'Super-Earth' in outer region of our solar system? Astronomers spot possible ninth planet orbiting sun

Artistic impression of the solar system, with all known terrestrial planets, as giants, and dwarf planets.(NASA)

Could another planet be revolving around our sun all this time, without us being aware of it?

Using data from the Atacama Large Millimeter/submillimeter Array (ALMA) located in Chile, astronomers were able to spot a faint, distant object in the direction of the Alpha Centauri star system, located in the outer region of the solar system.

This new discovery has fuelled much enthusiasm and speculation among space scientists and enthusiasts.

According to an article on Astronomy.com, the researchers ruled out the possibility that the distant space object was a star, owing to the fact that the ALMA observatory was able to capture low-frequency wavelengths from the new discovery.

Stars do not emit this kind of wavelength, and typically emit too much light for astronomers to spot anything around its vicinity.

One of the possibilities put forward by the discoverers is that the spotted space object can possibly be a "super-Earth," or a planet with a mass somewhere between that of the Earth's and that of Neptune and Uranus, the two gas giants in our solar system.

In an article on Forbes.com, astrophysicist Brian Koberlein explained that the space object could well be one of the two speculated super-Earths lurking around in the outer solar system.

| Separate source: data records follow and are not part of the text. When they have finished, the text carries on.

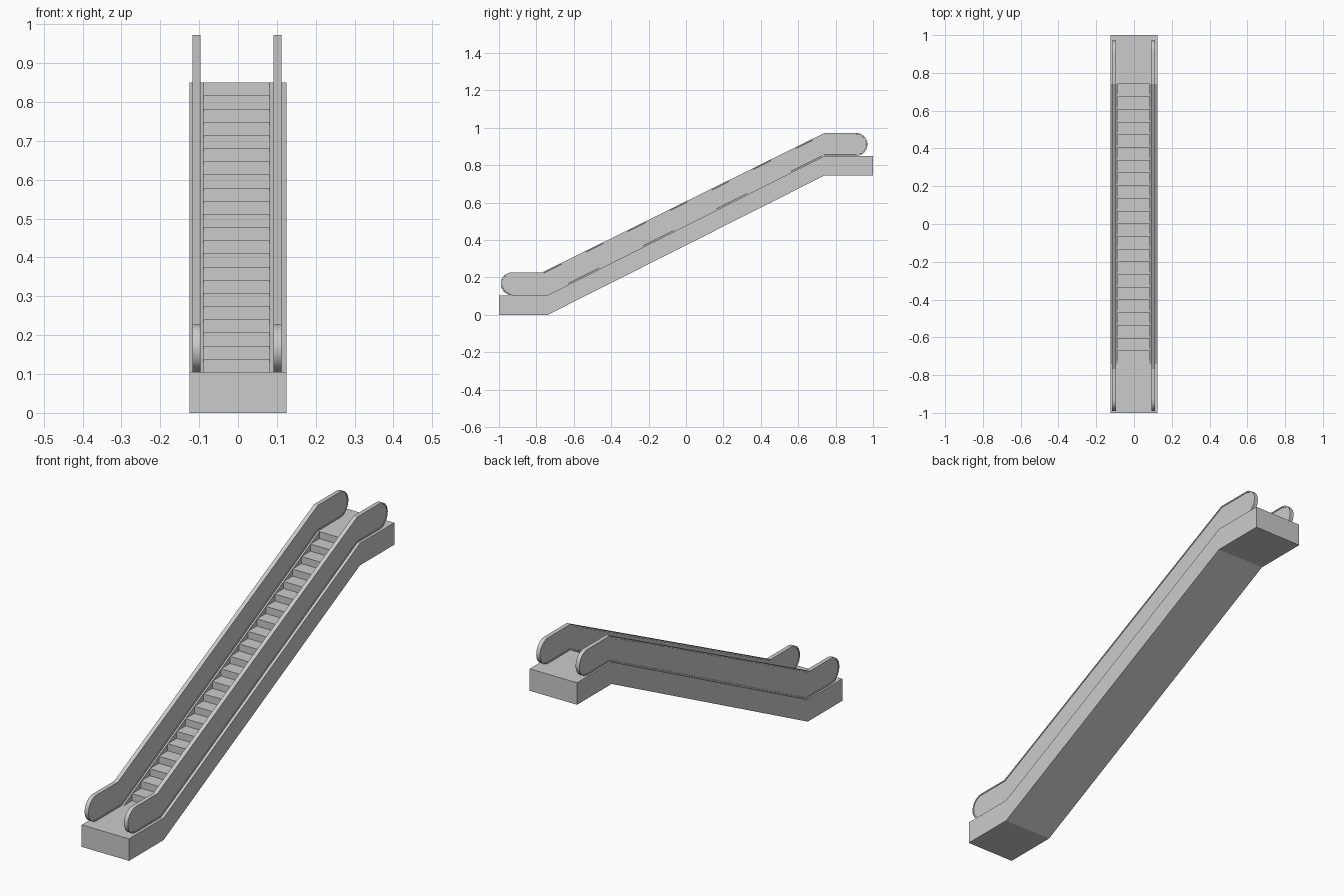
import bpy, bmesh, math

if "Cube" in bpy.data.objects:
    bpy.data.objects.remove(bpy.data.objects["Cube"])

N = 22                                   # number of steps
Y0, Y1 = -0.74, 0.74                     # start and end of the incline
Z0, Z1 = 0.105, 0.85                     # lower and upper landing heights
IN_L, IN_R, OUT = -0.0885, 0.081, 0.125  # step well edges, truss half width


def ribbon(bm, profile, xa, xb):
    """Sweep a closed (y, z) profile along x without end caps."""
    a = [bm.verts.new((xa, y, z)) for y, z in profile]
    b = [bm.verts.new((xb, y, z)) for y, z in profile]
    for i in range(len(a)):
        j = (i + 1) % len(a)
        bm.faces.new((a[i], a[j], b[j], b[i]))


def cap(bm, profile, x):
    return bm.faces.new([bm.verts.new((x, y, z)) for y, z in profile])


def finish(bm, name):
    bmesh.ops.remove_doubles(bm, verts=bm.verts, dist=1e-5)
    bmesh.ops.recalc_face_normals(bm, faces=bm.faces)
    me = bpy.data.meshes.new(name)
    bm.to_mesh(me)
    bm.free()
    ob = bpy.data.objects.new(name, me)
    bpy.context.collection.objects.link(ob)
    return ob


# Truss with landings and a stepped well down the middle
lower = [(-1, Z0), (-1, 0), (Y0, 0), (Y1, 0.745), (1, 0.745), (1, Z1)]
side = lower + [(Y1, Z1), (Y0, Z0)]
dy, dz = (Y1 - Y0) / N, (Z1 - Z0) / N
nose = [(Y0 + dy * k, Z0 + dz * k) for k in range(N + 1)]
stepped = lower + [nose[N]]
for k in range(N - 1, -1, -1):
    stepped += [(nose[k + 1][0], nose[k][1]), nose[k]]

bm = bmesh.new()
ribbon(bm, side, -OUT, IN_L)
ribbon(bm, stepped, IN_L, IN_R)
ribbon(bm, side, IN_R, OUT)
cap(bm, side, -OUT)
cap(bm, side, OUT)
for x in (IN_L, IN_R):                   # skirt triangles above each tread
    for k in range(N):
        cap(bm, [nose[k], (nose[k + 1][0], nose[k][1]), nose[k + 1]], x)
finish(bm, "truss_and_steps")

# Balustrades with rounded ends and a slightly recessed panel
R = 0.0613


def arc(cy, cz, start, n=16):
    return [(cy + R * math.cos(start + math.pi * i / n),
             cz + R * math.sin(start + math.pi * i / n)) for i in range(n + 1)]


rail = (arc(0.909, Z1 + R, -math.pi / 2) + [(Y1, Z1 + 2 * R), (-0.768, Z0 + 2 * R)]
        + arc(-0.929, Z0 + R, math.pi / 2) + [(Y0, Z0), (Y1, Z1)])
for name, x in (("left_balustrade", -0.1065), ("right_balustrade", 0.1015)):
    bm = bmesh.new()
    ribbon(bm, rail, x - 0.01, x + 0.01)
    cap(bm, rail, x - 0.01)
    cap(bm, rail, x + 0.01)
    bmesh.ops.remove_doubles(bm, verts=bm.verts, dist=1e-5)
    bmesh.ops.recalc_face_normals(bm, faces=bm.faces)
    panels = [f for f in bm.faces if len(f.verts) > 4]
    bmesh.ops.inset_individual(bm, faces=panels, thickness=0.006, depth=0,
                               use_even_offset=True)
    for f in panels:
        bmesh.ops.inset_individual(bm, faces=[f], thickness=0.0005, depth=-0.002,
                                   use_even_offset=True)
    ob = finish(bm, name)
    bpy.ops.object.select_all(action='DESELECT')
    ob.select_set(True)
    bpy.context.view_layer.objects.active = ob
    bpy.ops.object.shade_smooth_by_angle(angle=math.radians(25))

"One possibility (and I think the most likely) is that it's an extreme trans-Neptunian object about 100 astronomical units (AU) away from the Sun," Koberlein wrote. "Another possibility (which seems more likely to the object's discoverers) is that it is about 300 AU away and about 1.5 times the size of Earth, making it the first 'super-Earth' found in our solar system."

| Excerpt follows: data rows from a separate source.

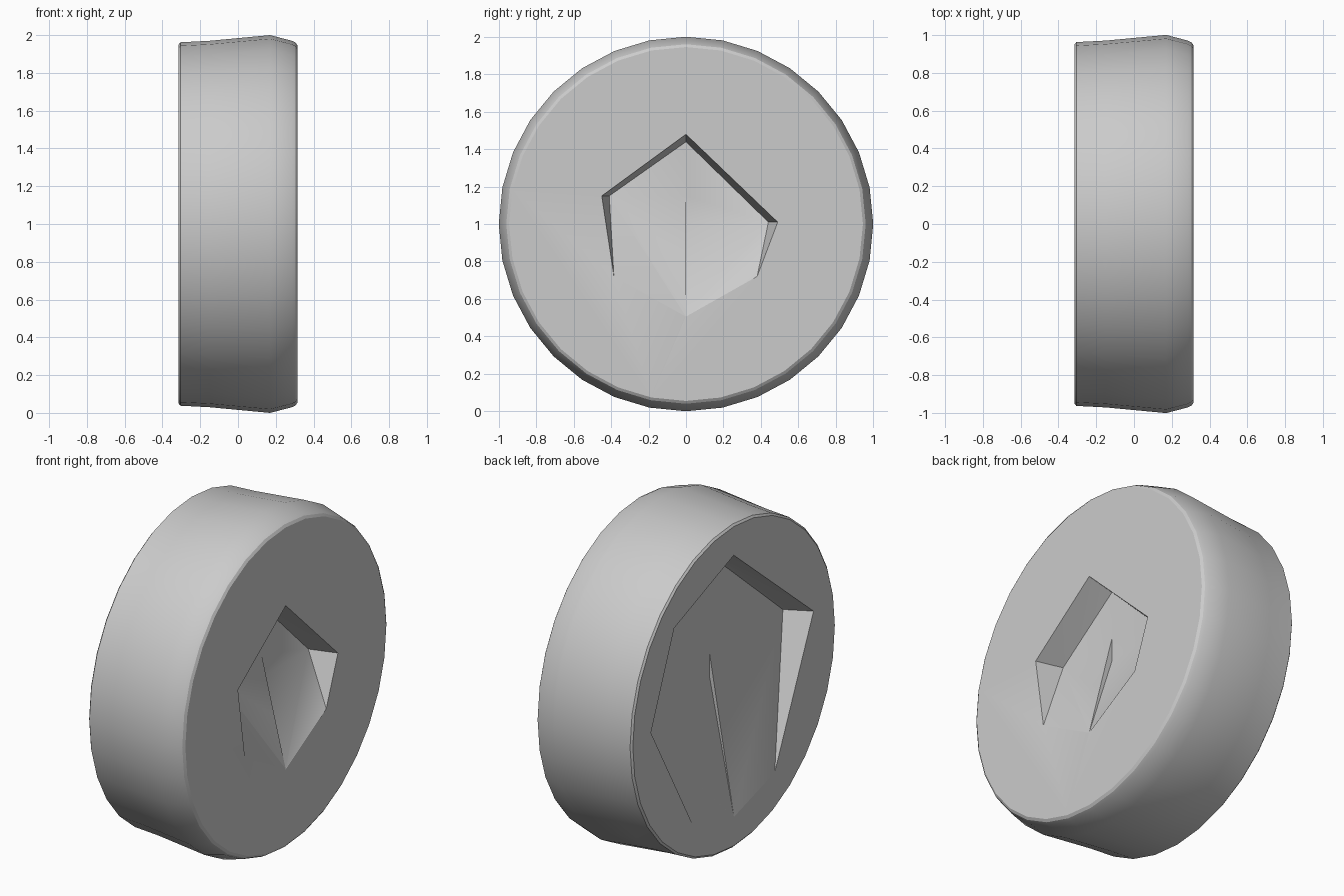
import bpy, bmesh, math

cube = bpy.data.objects.get("Cube")
if cube:
    bpy.data.objects.remove(cube, do_unlink=True)

SIDES = 32
HALF = 0.315    # half the thickness
DEPTH = 0.16    # depth of the recess floors

grey = bpy.data.materials.new("plain_grey")
grey.use_nodes = True
colour = (0.6, 0.6, 0.6, 1)
grey.diffuse_color = colour
grey.node_tree.nodes["Principled BSDF"].inputs["Base Color"].default_value = colour


def make_object(name, bm):
    bmesh.ops.recalc_face_normals(bm, faces=bm.faces[:])
    mesh = bpy.data.meshes.new(name)
    bm.to_mesh(mesh)
    bm.free()
    mesh.materials.append(grey)
    obj = bpy.data.objects.new(name, mesh)
    bpy.context.collection.objects.link(obj)
    return obj


# Tapered disc with a slight ridge, turned around the x axis
profile = [(-HALF, 0.95), (-0.305, 0.962), (-0.15, 0.97), (0.17, 1.0),
           (0.285, 0.97), (0.305, 0.96), (HALF, 0.945)]
bm = bmesh.new()
rings = []
for x, r in profile:
    angles = [2 * math.pi * i / SIDES for i in range(SIDES)]
    rings.append([bm.verts.new((x, r * math.sin(a), 1 + r * math.cos(a))) for a in angles])
for a, b in zip(rings, rings[1:]):
    for i in range(SIDES):
        j = (i + 1) % SIDES
        bm.faces.new((a[i], a[j], b[j], b[i]))
bm.faces.new(rings[0])
bm.faces.new(rings[-1])
disc = make_object("disc", bm)


# Each recess half has an outline on the face and a smaller floor above a ramp
def cut_half(name, side, rim, floor):
    bm = bmesh.new()
    for y, z in rim:
        for x in (HALF, HALF + 0.05):
            bm.verts.new((side * x, y, z))
    for y, z in floor:
        bm.verts.new((side * (HALF - DEPTH), y, z))
    hull = bmesh.ops.convex_hull(bm, input=bm.verts[:])
    loose = [v for v in bm.verts if not v.link_faces]
    bmesh.ops.delete(bm, geom=loose, context='VERTS')
    cutter = make_object(name, bm)
    cutter.hide_render = True
    cut = disc.modifiers.new(name, 'BOOLEAN')
    cut.operation = 'DIFFERENCE'
    cut.solver = 'EXACT'
    cut.object = cutter
    return cutter


E = 0.001   # the halves overlap a little at the middle
cutters = [
    cut_half("left_recess_front_half", 1,
             [(E, 1.48), (-0.45, 1.15), (-0.385, 0.72), (E, 0.505)],
             [(E, 1.44), (-0.41, 1.15), (-0.385, 1.15), (E, 1.15)]),
    cut_half("left_recess_back_half", 1,
             [(-E, 1.48), (0.49, 1.01), (0.38, 0.72), (-E, 0.505)],
             [(-E, 1.44), (0.44, 1.01), (0.38, 1.01), (-E, 1.01)]),
    cut_half("right_recess_front_half", -1,
             [(E, 1.78), (-0.75, 1.16), (-0.385, 0.34), (E, 0.22)],
             [(E, 1.74), (-0.69, 1.15), (-0.385, 1.15), (E, 1.15)]),
    cut_half("right_recess_back_half", -1,
             [(-E, 1.78), (0.56, 1.56), (0.78, 1.02), (0.385, 0.32), (-E, 0.22)],
             [(-E, 1.74), (0.53, 1.53), (0.73, 1.01), (0.385, 1.01), (-E, 1.01)]),
]

# Apply the cuts and remove the cutters
bpy.ops.object.select_all(action='DESELECT')
bpy.context.view_layer.objects.active = disc
disc.select_set(True)
for cut in disc.modifiers[:]:
    bpy.ops.object.modifier_apply(modifier=cut.name)
for cutter in cutters:
    bpy.data.objects.remove(cutter, do_unlink=True)
bpy.ops.object.shade_smooth_by_angle(angle=math.radians(28))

Other members of the scientific community, however, are not convinced that this new discovery will mean another member of our solar system.

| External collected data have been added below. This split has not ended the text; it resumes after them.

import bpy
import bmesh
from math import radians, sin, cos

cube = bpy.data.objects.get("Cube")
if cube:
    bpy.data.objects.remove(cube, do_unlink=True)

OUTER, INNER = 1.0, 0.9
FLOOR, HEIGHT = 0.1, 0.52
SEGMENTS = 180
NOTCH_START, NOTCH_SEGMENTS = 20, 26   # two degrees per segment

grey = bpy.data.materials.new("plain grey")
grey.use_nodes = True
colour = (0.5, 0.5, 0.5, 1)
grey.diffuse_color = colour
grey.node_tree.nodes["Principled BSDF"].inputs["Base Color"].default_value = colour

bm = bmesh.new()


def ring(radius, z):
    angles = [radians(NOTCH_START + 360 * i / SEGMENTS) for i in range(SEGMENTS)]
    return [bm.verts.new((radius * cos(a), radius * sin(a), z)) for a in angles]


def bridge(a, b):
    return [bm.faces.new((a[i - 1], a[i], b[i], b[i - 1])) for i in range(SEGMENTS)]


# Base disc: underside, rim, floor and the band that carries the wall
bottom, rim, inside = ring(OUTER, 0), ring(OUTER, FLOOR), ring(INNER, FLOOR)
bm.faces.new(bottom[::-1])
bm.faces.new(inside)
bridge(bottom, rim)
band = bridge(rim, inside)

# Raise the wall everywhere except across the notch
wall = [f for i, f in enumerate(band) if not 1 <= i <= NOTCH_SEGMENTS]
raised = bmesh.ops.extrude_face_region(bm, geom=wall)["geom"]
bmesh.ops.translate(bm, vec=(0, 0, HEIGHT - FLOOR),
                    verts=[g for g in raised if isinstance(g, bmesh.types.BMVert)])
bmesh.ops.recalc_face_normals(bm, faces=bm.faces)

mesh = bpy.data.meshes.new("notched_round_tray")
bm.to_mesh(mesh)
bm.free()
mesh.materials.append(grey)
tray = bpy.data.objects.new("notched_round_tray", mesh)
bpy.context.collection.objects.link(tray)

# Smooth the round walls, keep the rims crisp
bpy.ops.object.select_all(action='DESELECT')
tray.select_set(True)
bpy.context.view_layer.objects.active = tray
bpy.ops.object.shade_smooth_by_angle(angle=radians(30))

Astronomer Mike Brown from the California Institute of Technology, for instance, said that the probability of having a ninth planet in our solar system is just too small.

"The logical leaps are sort of astounding," Brown told the Washington Post. "What they really saw is a little blip and then six months later another little blip."